I am wondering if the integrated approach of Qualcomm and Broadcom for the tablets providing baseband support is going to be a significant factor going forward? Is there another feature or limiting factor that is in play? The market share that Apple enjoys has got to be a big fat target for the other players. I wonder what 2013 will hold for new products.
...and Intel once again being non-competitive tablets/mobile in 2013 or 2014. That is the interesting story.
Qualcomm 800 and Tegra 4 much better than Intel just released Clover trail by far. Good thing Intel compared Clover trail to 2011 shipping Tegra 3 last week.
Qualcomm800/Tegra 4 much better than Intel's about a year away release Bay Trail Q4-Q1/14 release (no integrated LTE) but even without integration.... Foundry 28nm HPm / HPL is better than Intel's 22nm.
It was handy.
You have pretty good eyes (or maybe bad ones) if you can see this is an IBM Cell processor.
True it is not an Nvidia or Qualcomm chip but some other, probably eight-core multiprocessor, I suspect an x86.

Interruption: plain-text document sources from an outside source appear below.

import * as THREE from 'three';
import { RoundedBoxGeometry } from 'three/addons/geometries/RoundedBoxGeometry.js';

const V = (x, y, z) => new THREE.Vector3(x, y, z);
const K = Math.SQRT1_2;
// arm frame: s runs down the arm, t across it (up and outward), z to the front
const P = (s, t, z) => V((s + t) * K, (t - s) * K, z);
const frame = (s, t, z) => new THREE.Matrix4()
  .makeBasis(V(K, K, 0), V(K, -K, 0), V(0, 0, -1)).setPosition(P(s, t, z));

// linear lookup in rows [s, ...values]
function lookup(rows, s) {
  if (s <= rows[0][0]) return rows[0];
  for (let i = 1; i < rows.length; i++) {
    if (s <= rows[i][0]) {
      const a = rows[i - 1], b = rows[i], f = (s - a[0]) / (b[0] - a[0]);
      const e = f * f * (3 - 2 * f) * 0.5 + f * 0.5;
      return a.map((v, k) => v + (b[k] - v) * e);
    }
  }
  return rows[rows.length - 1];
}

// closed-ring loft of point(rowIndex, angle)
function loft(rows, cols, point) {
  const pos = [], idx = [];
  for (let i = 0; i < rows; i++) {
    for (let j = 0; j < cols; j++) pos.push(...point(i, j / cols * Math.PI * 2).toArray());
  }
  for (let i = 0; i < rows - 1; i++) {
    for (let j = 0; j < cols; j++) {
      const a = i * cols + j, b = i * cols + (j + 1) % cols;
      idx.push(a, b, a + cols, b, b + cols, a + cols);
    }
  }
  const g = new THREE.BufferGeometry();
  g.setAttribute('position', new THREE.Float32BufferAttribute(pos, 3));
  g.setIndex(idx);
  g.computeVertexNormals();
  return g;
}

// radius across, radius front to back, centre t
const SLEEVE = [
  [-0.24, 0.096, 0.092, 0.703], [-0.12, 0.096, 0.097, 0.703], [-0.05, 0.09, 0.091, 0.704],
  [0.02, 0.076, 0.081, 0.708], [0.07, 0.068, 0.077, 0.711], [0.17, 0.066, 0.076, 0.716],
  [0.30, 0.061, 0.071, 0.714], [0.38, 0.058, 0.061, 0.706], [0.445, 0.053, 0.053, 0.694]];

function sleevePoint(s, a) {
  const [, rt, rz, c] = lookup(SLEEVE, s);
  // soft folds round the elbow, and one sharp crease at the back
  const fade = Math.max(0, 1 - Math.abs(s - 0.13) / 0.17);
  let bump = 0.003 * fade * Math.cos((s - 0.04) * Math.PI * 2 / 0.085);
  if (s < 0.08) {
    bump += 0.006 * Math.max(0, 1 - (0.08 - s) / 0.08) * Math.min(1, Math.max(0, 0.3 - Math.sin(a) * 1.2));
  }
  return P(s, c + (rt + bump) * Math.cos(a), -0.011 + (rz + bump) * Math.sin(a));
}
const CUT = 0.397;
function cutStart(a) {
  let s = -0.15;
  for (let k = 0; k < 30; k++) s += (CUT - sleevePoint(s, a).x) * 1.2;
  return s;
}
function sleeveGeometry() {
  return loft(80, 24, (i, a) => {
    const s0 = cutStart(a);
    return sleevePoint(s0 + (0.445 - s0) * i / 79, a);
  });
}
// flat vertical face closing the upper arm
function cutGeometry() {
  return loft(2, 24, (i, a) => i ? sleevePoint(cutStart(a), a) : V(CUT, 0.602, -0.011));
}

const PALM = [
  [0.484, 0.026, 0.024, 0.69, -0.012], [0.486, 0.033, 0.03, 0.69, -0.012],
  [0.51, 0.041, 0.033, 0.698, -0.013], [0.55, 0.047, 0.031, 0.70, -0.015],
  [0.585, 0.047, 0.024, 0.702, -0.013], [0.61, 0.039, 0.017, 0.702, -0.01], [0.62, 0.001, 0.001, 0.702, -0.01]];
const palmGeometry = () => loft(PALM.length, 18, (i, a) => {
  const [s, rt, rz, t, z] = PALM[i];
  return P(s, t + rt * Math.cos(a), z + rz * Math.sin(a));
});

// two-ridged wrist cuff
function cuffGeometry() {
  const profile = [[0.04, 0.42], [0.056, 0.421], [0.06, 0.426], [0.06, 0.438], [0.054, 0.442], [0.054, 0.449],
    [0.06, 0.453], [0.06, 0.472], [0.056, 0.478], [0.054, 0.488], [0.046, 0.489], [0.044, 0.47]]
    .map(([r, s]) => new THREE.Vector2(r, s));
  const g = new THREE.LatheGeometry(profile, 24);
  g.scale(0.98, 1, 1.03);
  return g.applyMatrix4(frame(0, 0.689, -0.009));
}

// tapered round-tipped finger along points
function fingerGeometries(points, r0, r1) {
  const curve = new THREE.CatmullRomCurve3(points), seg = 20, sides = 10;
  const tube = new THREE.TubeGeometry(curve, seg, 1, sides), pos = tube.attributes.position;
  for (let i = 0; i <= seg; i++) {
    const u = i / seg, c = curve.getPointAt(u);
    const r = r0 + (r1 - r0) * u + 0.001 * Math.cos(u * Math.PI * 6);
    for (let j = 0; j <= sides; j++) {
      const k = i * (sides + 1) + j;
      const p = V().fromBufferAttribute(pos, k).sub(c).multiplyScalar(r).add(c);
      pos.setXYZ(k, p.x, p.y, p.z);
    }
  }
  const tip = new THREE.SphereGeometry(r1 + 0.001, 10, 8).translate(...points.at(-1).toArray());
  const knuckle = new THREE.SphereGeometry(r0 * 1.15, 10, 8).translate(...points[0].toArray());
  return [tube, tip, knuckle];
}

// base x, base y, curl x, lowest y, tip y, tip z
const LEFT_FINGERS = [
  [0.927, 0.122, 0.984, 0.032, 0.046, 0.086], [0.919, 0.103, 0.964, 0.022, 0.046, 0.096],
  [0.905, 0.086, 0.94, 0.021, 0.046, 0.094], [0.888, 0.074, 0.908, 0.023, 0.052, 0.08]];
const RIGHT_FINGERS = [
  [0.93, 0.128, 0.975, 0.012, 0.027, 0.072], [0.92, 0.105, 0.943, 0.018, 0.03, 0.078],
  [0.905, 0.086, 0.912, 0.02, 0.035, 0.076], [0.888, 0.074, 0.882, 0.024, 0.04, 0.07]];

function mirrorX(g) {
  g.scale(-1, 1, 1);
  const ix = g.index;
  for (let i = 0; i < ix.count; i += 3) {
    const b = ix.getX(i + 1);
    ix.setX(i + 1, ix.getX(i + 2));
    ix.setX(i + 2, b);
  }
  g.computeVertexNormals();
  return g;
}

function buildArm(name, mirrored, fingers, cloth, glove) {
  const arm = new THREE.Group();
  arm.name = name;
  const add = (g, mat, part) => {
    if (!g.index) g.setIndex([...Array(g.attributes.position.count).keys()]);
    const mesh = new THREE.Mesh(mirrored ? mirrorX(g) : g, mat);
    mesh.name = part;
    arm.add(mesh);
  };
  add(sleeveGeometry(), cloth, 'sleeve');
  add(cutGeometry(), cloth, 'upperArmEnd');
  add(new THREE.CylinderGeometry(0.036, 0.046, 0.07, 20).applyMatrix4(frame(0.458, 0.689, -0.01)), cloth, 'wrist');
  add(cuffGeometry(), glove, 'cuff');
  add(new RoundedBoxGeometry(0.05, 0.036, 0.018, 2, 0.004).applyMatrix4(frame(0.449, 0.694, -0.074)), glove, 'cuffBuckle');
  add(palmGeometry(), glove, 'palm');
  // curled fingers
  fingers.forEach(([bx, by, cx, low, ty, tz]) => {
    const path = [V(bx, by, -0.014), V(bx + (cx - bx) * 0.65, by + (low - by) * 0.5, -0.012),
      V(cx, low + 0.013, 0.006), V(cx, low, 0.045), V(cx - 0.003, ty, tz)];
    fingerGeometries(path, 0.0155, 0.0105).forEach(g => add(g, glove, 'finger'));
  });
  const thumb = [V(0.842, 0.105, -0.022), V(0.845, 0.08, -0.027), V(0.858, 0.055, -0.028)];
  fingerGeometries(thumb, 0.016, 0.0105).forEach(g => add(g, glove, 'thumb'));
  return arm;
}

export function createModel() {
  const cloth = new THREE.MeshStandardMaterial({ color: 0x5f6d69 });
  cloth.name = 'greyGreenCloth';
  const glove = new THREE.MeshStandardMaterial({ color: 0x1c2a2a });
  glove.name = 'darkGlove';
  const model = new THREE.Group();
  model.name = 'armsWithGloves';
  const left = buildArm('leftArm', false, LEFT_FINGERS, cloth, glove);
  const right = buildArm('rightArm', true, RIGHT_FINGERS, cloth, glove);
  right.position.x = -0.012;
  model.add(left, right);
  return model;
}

David Patterson, known for his pioneering research that led to RAID, clusters and more, is part of a team at UC Berkeley that recently made its RISC-V processor architecture an open source hardware offering. We talk with Patterson and one of his colleagues behind the effort about the opportunities they see, what new kinds of designs they hope to enable and what it means for today’s commercial processor giants such as Intel, ARM and Imagination Technologies.